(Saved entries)
+-------+

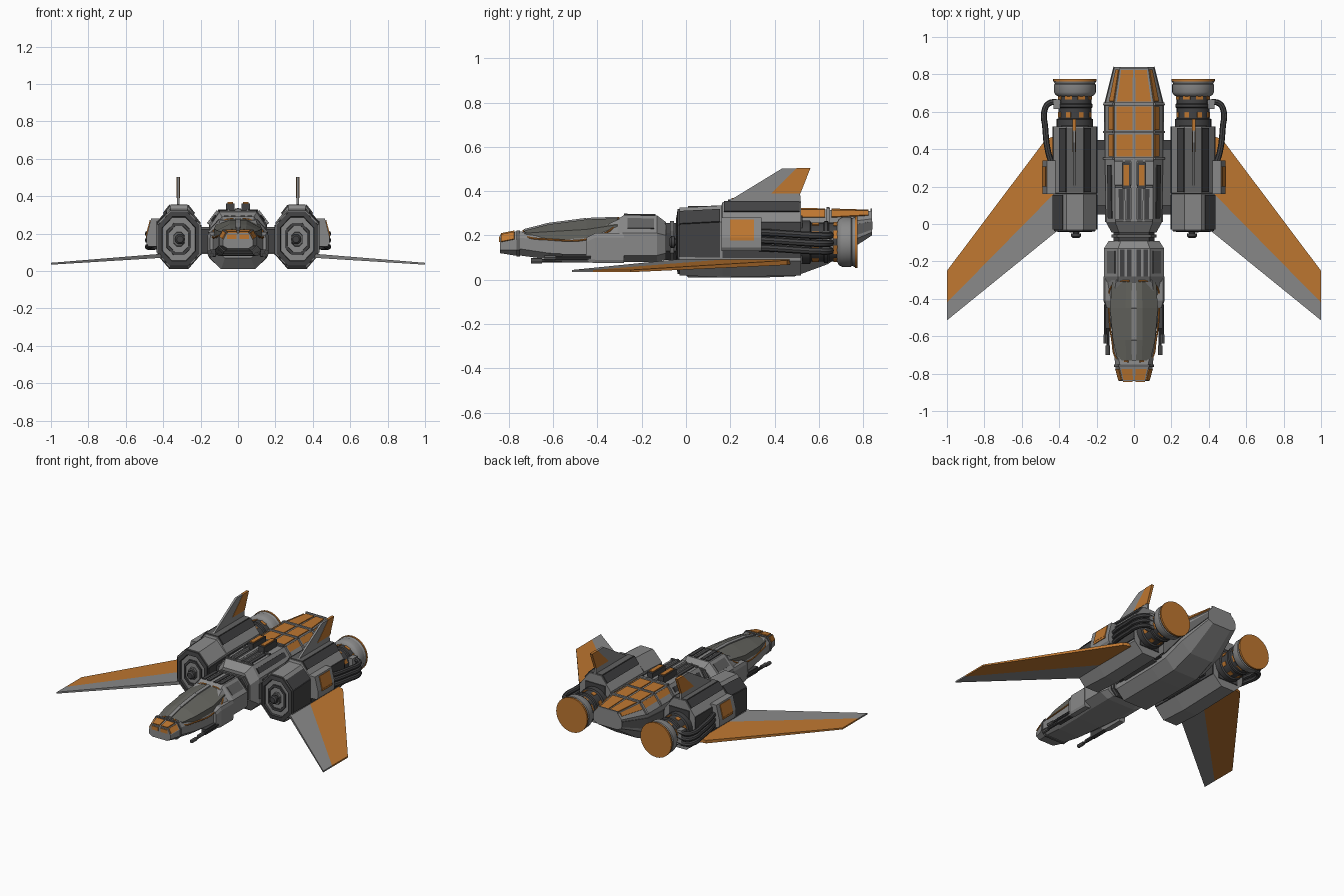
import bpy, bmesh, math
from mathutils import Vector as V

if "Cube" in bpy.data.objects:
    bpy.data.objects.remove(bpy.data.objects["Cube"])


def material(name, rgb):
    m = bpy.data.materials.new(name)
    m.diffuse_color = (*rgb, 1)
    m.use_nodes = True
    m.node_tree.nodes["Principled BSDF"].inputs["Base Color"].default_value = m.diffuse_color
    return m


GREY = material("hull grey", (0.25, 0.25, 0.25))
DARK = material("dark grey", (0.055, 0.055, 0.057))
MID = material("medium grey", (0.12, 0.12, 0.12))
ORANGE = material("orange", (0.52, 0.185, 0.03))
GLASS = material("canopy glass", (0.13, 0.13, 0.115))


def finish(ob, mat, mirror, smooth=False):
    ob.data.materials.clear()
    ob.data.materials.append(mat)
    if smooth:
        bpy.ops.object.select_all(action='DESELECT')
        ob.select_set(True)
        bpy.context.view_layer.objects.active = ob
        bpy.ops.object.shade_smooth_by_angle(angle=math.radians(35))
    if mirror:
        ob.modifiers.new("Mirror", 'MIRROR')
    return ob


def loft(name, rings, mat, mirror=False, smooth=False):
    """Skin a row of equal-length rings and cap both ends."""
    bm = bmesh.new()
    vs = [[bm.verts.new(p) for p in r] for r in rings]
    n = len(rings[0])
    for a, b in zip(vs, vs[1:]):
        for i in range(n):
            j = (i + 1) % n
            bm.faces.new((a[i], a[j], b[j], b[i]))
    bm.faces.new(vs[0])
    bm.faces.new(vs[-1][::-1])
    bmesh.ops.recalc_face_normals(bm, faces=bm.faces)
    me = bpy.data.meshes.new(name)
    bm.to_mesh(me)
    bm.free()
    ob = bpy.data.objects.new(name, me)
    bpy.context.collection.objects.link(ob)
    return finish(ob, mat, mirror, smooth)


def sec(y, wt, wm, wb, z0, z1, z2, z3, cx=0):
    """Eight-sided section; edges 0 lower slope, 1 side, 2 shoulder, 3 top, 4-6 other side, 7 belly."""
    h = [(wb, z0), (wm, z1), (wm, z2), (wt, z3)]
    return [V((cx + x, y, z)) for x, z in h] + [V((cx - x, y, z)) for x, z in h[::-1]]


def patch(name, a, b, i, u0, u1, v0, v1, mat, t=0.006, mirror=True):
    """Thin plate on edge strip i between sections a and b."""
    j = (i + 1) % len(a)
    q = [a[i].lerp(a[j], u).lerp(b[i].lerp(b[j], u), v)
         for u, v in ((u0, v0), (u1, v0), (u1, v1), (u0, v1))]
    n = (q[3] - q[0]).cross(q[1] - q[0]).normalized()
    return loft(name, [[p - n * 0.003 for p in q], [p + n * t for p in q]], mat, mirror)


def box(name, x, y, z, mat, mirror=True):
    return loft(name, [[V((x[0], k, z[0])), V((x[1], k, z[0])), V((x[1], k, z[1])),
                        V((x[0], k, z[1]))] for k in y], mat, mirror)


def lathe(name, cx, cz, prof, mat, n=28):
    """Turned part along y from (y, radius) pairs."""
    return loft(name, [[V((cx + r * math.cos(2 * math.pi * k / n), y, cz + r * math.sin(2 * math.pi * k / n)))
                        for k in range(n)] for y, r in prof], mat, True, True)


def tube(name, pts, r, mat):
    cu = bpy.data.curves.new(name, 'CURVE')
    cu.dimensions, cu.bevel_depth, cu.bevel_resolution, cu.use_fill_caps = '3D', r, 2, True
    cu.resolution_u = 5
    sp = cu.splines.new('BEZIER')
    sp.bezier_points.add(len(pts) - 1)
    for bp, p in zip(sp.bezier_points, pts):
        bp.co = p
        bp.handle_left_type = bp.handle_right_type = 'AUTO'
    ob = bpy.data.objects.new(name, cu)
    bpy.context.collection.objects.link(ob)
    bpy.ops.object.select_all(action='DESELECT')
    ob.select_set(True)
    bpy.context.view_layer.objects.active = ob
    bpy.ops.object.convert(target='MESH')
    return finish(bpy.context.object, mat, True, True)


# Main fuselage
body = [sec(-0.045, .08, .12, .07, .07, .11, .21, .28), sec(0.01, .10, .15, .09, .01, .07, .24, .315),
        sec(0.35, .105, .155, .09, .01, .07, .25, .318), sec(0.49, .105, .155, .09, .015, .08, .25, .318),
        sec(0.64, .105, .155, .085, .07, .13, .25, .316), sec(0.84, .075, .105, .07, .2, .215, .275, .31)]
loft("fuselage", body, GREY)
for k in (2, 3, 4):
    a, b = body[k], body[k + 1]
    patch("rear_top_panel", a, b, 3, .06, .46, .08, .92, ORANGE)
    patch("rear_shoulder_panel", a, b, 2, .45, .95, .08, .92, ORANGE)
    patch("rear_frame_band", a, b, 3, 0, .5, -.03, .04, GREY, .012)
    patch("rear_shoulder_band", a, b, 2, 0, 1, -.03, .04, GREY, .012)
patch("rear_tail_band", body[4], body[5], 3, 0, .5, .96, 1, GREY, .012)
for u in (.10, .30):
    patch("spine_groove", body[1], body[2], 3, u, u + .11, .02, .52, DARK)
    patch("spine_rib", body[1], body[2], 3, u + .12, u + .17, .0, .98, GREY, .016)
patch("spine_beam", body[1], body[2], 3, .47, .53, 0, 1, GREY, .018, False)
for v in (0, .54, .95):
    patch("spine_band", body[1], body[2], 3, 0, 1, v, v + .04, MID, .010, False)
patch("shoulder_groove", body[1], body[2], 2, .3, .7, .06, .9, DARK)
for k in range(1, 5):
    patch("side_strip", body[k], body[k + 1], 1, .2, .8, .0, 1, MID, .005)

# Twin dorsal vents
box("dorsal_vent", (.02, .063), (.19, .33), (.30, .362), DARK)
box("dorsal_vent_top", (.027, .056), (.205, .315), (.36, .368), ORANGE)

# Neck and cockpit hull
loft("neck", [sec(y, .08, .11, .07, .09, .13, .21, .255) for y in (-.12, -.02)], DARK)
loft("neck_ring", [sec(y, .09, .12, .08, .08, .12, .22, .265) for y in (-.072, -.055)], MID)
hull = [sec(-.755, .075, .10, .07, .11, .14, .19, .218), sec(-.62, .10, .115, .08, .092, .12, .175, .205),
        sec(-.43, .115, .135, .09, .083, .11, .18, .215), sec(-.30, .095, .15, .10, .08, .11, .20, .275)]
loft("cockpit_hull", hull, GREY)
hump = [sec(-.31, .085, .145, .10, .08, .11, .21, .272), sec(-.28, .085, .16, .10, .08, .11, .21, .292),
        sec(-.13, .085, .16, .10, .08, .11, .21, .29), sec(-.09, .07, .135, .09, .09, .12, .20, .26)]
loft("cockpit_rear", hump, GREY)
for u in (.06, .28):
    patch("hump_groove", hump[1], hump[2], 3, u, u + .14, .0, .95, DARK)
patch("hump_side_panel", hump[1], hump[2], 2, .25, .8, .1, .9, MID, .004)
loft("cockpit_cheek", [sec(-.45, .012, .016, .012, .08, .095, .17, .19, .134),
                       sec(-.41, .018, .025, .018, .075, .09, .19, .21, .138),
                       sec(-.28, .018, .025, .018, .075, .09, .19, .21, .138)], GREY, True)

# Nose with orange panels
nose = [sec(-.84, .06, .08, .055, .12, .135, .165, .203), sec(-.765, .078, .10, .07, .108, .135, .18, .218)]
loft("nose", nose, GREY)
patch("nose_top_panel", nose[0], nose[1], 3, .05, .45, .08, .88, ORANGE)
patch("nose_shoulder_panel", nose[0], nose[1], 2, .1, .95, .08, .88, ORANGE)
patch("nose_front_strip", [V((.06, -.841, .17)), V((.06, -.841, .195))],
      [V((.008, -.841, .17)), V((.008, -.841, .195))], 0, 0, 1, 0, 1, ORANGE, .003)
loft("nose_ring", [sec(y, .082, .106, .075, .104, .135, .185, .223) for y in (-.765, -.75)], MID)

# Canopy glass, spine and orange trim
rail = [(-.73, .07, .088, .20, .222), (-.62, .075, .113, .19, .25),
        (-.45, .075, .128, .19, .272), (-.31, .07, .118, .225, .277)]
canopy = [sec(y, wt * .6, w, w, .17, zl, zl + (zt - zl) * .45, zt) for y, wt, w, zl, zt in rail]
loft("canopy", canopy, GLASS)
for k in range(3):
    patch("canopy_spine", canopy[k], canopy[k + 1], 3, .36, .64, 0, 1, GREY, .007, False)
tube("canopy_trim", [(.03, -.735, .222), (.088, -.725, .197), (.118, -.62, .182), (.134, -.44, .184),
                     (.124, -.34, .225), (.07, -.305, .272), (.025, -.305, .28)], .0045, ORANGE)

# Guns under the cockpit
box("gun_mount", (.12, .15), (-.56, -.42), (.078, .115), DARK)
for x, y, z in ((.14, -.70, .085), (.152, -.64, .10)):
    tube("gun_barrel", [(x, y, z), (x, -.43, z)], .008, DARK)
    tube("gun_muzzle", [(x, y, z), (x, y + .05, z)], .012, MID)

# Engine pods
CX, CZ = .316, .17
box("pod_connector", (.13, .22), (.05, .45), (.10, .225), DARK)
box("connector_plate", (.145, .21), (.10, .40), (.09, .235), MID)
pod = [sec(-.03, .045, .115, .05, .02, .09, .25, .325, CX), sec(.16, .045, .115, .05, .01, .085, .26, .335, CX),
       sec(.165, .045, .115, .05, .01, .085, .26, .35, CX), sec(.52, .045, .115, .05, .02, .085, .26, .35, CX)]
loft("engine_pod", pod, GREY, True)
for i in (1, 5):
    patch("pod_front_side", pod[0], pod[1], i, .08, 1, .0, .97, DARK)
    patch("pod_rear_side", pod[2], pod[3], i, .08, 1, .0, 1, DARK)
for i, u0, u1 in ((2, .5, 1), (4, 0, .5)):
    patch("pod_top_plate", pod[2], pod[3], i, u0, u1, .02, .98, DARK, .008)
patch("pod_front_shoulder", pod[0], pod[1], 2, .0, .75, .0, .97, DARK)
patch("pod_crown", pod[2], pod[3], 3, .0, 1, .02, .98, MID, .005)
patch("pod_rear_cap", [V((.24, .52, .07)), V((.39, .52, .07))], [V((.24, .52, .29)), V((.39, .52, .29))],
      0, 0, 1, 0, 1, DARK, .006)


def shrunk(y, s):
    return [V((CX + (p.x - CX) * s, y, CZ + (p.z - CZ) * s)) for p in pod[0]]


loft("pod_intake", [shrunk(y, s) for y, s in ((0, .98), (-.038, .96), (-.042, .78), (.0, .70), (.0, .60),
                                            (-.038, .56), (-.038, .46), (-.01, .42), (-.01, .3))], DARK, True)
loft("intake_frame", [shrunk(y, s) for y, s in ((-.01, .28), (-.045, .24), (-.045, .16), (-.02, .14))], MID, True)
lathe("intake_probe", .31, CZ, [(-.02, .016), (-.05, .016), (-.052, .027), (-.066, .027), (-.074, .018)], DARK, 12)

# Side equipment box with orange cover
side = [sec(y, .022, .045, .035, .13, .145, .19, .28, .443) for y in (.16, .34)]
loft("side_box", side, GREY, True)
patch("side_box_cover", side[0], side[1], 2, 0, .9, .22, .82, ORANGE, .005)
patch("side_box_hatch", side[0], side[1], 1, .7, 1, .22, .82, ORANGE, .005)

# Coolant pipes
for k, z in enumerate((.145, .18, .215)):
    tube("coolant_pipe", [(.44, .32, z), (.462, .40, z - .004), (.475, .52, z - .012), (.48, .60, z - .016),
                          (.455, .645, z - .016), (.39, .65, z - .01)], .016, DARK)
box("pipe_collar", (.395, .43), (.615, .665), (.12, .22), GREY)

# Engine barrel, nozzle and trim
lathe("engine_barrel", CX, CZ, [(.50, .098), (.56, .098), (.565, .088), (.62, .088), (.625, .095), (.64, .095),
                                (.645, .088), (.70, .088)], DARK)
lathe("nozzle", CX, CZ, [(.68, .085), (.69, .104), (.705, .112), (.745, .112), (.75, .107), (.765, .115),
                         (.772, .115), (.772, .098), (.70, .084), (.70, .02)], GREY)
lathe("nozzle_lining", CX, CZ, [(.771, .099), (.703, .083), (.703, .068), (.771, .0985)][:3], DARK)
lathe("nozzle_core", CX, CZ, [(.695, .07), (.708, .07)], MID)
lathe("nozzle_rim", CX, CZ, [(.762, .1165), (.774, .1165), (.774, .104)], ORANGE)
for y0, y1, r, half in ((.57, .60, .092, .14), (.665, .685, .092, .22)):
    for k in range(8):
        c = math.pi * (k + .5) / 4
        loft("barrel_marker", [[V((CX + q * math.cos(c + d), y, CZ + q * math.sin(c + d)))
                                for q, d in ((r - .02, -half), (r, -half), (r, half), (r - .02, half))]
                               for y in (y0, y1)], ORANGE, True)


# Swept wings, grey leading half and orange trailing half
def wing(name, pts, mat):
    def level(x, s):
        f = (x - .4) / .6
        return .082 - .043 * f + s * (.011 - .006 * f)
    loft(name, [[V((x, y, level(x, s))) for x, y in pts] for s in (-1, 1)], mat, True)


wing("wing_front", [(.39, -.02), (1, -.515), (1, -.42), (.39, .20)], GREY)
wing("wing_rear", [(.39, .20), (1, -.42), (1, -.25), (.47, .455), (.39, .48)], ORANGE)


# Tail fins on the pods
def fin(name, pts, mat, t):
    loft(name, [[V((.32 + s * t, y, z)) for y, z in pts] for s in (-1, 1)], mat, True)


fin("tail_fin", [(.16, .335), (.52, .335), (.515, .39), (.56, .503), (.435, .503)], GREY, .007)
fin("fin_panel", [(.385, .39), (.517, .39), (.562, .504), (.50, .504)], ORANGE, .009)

+-------+

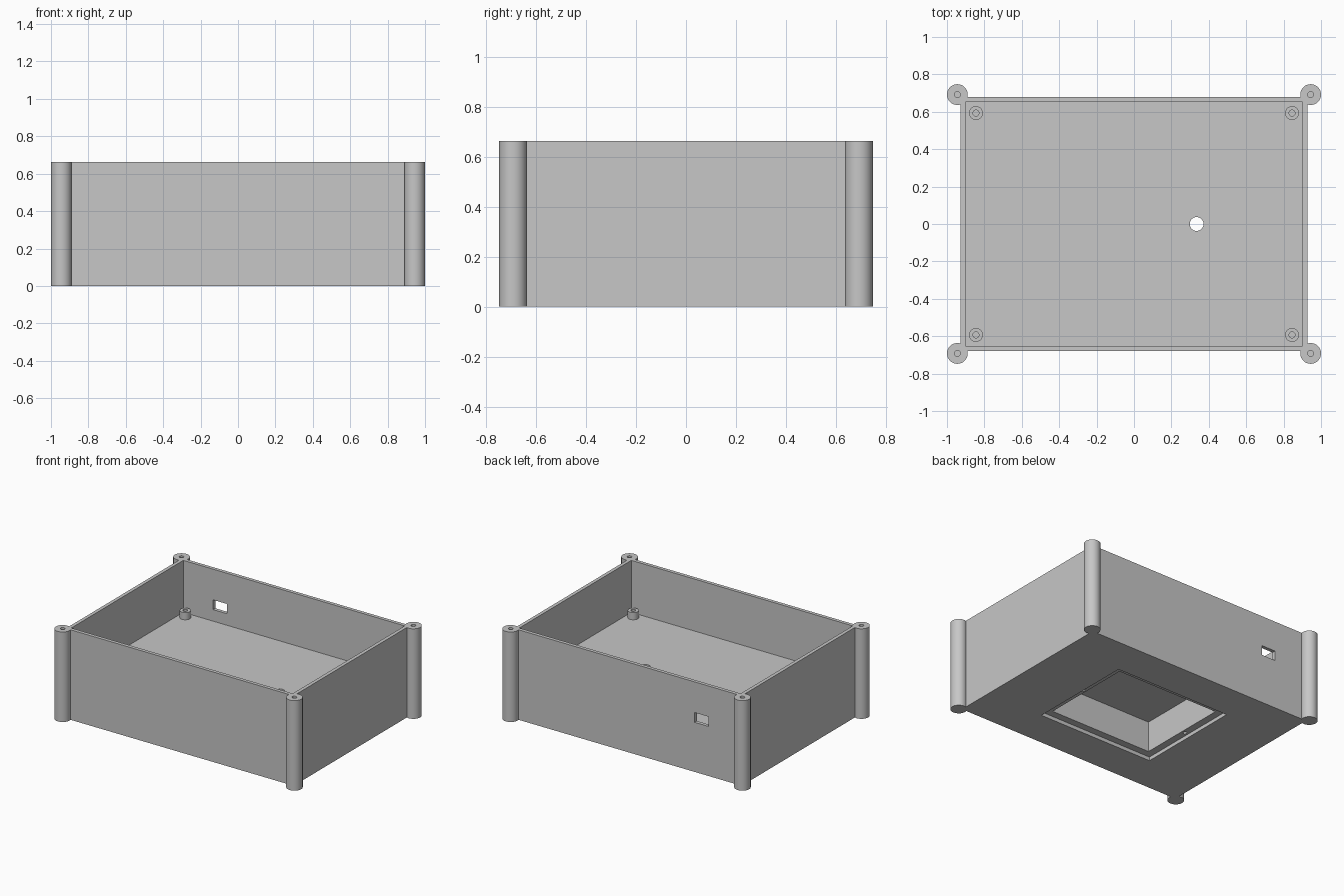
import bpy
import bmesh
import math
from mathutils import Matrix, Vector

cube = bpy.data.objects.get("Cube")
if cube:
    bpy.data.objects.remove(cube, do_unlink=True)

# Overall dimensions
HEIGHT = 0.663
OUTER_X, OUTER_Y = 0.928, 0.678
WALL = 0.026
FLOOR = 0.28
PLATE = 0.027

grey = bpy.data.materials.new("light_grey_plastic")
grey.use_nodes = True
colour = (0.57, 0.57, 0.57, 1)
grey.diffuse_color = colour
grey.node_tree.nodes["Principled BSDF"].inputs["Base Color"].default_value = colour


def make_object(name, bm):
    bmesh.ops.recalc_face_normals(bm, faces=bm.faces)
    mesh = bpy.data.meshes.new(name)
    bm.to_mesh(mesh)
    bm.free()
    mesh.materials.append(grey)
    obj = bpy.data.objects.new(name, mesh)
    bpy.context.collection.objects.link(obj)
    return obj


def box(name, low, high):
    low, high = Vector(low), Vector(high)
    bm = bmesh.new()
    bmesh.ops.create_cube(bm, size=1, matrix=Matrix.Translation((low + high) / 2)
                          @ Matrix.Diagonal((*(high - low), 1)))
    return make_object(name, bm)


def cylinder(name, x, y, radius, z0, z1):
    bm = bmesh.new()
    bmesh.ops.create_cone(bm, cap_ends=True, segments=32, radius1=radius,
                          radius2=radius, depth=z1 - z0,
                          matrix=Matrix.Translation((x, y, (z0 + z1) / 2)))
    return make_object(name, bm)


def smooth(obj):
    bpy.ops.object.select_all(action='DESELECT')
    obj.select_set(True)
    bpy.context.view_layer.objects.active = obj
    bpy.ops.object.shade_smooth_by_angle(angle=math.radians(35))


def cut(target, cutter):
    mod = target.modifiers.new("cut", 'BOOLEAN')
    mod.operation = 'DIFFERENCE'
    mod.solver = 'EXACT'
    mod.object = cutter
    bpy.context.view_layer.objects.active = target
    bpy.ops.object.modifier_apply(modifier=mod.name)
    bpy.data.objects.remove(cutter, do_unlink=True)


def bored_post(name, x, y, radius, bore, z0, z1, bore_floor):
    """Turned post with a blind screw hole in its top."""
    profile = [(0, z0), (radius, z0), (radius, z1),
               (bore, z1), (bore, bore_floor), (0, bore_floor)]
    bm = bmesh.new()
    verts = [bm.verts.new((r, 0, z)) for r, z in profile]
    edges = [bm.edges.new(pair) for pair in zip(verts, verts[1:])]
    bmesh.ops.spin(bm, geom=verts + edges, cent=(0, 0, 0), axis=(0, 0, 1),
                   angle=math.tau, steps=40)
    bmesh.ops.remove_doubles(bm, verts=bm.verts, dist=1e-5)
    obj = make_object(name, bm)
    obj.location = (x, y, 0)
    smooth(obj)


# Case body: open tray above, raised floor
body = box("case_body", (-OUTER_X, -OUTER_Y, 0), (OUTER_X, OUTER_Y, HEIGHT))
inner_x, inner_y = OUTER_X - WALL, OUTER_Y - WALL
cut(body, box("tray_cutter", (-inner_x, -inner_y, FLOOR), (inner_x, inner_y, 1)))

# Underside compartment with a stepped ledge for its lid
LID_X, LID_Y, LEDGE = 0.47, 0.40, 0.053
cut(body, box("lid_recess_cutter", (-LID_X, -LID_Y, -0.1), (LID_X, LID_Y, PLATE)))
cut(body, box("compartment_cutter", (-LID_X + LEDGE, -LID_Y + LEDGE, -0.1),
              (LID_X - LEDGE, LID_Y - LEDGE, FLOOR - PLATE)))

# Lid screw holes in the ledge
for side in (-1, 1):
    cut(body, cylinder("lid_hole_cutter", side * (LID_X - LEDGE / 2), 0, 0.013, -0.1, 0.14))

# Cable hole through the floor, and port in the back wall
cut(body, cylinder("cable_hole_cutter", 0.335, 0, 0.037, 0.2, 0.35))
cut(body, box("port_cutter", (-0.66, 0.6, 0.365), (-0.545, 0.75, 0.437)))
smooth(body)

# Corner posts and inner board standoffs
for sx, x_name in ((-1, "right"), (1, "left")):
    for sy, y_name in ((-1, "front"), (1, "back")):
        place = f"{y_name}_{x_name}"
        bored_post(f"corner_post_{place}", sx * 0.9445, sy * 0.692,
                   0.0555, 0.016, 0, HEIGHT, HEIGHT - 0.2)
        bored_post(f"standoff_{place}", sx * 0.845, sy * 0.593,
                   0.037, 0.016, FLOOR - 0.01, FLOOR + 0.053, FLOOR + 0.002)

+-------+

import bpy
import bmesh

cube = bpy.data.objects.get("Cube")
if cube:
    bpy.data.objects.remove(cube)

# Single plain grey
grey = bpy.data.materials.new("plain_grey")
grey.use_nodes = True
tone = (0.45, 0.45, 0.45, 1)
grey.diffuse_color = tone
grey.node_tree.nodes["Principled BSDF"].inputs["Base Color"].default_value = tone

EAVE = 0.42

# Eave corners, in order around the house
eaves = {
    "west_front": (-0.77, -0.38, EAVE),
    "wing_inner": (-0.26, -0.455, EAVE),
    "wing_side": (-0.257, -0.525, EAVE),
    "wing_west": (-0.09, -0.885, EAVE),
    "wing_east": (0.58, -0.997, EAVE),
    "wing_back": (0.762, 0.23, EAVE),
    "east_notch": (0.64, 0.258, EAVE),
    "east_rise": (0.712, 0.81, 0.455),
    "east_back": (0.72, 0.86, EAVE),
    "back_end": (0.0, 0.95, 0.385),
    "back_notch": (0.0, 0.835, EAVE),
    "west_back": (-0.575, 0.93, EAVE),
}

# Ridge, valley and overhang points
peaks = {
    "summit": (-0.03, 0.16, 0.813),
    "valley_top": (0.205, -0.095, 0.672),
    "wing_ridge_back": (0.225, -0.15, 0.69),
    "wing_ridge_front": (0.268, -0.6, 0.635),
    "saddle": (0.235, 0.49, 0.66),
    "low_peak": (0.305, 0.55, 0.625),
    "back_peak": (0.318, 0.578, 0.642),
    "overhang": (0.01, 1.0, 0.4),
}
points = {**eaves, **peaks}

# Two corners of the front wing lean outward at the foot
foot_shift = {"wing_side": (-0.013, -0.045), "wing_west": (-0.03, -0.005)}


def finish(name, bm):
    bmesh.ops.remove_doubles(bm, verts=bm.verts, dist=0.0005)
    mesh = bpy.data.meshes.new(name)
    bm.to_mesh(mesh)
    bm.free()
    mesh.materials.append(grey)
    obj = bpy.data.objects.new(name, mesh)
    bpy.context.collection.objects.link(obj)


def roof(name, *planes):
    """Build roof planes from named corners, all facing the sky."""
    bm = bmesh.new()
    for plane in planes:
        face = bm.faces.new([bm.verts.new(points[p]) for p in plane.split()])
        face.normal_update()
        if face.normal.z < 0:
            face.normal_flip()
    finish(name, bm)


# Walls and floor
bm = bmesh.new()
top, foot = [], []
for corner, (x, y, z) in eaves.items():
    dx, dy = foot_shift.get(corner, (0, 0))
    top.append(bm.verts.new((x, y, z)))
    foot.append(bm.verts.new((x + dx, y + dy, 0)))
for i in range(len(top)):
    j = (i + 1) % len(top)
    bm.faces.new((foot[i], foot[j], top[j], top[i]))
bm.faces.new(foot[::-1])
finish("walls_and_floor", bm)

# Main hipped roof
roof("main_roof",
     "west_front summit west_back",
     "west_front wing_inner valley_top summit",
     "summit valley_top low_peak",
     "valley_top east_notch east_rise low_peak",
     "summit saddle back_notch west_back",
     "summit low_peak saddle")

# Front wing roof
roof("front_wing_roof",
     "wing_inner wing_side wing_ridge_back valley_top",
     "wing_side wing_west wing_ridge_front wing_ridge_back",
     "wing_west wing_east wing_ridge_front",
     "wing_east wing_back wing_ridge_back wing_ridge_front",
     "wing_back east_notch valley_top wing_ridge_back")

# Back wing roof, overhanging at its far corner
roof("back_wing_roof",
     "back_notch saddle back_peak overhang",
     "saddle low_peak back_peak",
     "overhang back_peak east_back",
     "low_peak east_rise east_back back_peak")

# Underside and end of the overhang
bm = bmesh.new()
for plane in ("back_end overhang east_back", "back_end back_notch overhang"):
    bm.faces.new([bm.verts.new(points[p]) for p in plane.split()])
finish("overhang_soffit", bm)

+-------+

- _Task details_: Please reproduce the lines from the line with "# Cable hole" to the line with "0.037, 0.016, FLOOR", both ends included, exactly as they appear above.

- _Your response_:
# Cable hole through the floor, and port in the back wall
cut(body, cylinder("cable_hole_cutter", 0.335, 0, 0.037, 0.2, 0.35))
cut(body, box("port_cutter", (-0.66, 0.6, 0.365), (-0.545, 0.75, 0.437)))
smooth(body)

# Corner posts and inner board standoffs
for sx, x_name in ((-1, "right"), (1, "left")):
    for sy, y_name in ((-1, "front"), (1, "back")):
        place = f"{y_name}_{x_name}"
        bored_post(f"corner_post_{place}", sx * 0.9445, sy * 0.692,
                   0.0555, 0.016, 0, HEIGHT, HEIGHT - 0.2)
        bored_post(f"standoff_{place}", sx * 0.845, sy * 0.593,
                   0.037, 0.016, FLOOR - 0.01, FLOOR + 0.053, FLOOR + 0.002)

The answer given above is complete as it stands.